absurder21, April 18th, 2012

Progressive metal is a genre that, much like its original rock counterpart, defies exact definition. The only things one can generally expect from the genre are: irregular time signatures, lengthy songs, and technical proficiency in almost every instrument. However, the way these conventions are used differs for each band, so they are difficult to pinpoint. So in a sense, the impossibility of properly defining it is exactly what defines progressive music (well, and avant-garde, but that’s a whole other bag really), and this is very much the case with Canadian instrumental progressive metal band The Isosceles Project and their new album Bridges.

As I mentioned earlier, The Isosceles Project is an instrumental band, obviously meaning there are no vocals present on this record. With that we can see how the ante was upped to write interesting, heartfelt, and catchy passages that would occupy the attention gap. And they pull it off. Every instrument is notable, each component doing something completely interesting and unique with each other. Yet, it is also so perfectly cohesive it feels like the musical equivalent of a chemical reaction. Eric Euler’s guitar work is as graceful as it is crushing and mathematical, going fluidly from atmospheric, technical leads to pummeling prog metal riffs. Brandon Smith’s drumming is just as bipolar, going from calculated, odd-time-signature-laden jazz fills to abrasive, almost extreme metal-tinged aggression in a heartbeat. All of this is then tied together by masterful bassist Scott Tessier, who perfectly bridges the gap of rhythm and melody—displaying atmospheric and soulful basslines that are equally attention-grabbing as Eric’s riffs, yet also enforce the timbre and ferocity of the drums.

The album definitely evokes a lot of moods and atmosphere and as such never really repeats itself. Even without vocals the music kind of writes its own lyrics and ideas in your head, leaving you to make of the music what you will. While this is a record chock-full of head-whirling technicality and jaw-dropping skill, the band never lose focus on writing catchy and great songs—a trap a lot of their peers in the genre fall into. It’s edited and structured very well, and this is most likely aided by the touch of engineer Dave Sheldon (known for his work with local hardcore punk heroes Fuck The Facts), whose skill is quite apparent in the near flawless production of the record. Thanks to his work, none of the instruments ever clash or hinders the full stream of consciousness, so in the end we have one, 100% comprehensive unit of music.

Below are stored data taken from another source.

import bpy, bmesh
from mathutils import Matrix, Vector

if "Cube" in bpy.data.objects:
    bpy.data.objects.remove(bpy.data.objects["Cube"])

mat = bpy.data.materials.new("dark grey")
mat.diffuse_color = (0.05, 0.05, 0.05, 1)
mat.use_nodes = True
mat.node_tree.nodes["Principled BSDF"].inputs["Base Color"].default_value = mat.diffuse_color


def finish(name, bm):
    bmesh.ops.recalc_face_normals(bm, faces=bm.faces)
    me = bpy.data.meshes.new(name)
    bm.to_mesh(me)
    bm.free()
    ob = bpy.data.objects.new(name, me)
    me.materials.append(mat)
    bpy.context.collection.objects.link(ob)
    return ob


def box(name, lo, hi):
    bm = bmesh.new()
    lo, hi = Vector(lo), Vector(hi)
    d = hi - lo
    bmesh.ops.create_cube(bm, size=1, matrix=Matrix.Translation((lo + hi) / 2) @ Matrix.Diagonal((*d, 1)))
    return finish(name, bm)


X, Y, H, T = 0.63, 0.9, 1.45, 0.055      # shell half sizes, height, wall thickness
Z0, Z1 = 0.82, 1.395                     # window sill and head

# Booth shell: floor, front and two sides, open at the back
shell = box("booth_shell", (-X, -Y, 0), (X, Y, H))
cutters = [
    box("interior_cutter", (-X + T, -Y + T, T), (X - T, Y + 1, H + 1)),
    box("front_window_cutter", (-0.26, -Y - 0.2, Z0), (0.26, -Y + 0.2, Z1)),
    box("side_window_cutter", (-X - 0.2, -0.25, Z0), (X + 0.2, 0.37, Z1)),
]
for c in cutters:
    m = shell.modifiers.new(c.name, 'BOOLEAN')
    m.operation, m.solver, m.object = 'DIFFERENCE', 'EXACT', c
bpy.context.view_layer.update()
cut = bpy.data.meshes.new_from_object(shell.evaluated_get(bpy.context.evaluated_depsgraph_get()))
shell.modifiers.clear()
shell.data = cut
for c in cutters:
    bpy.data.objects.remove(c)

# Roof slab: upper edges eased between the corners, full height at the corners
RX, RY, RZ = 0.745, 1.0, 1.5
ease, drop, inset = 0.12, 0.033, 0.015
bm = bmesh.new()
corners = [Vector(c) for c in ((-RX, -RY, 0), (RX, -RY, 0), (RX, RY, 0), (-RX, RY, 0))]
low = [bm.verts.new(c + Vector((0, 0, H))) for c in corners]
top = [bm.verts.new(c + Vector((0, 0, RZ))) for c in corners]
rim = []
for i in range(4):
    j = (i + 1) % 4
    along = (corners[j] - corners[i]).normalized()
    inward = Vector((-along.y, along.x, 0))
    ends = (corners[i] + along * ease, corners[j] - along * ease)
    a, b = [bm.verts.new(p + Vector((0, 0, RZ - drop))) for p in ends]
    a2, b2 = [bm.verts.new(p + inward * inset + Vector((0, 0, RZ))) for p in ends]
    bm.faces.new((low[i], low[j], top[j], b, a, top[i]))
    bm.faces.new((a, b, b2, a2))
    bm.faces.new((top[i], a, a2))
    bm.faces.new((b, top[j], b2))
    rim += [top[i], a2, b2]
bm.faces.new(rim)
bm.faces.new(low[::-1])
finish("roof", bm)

Although this is a record that(albeit very progressive and unique) is not completely incomparable to any bands out today. In dissecting their sound I could hear influences from some of today’s giants of the genre: Cynic, Intronaut, Dream Theater, Russian Circles, Ihsahn, and Rush. They by no means rip these bands off though, only perfectly incorporating some of the notable aspects of these bands into their own personal sound, done so in a way that fans of these bands are sure to enjoy this record while also finding a great new band to follow. All in all this is a very solid sophomore effort by the band, and shows that they are only growing and becoming better as a musical unit. Hopefully we can expect a lot more great material from the band, because if Bridges is any sign, they can only release better and more powerful music as time goes on, and they definitely have the potential to be one of Canada’s giant of the progressive metal genre.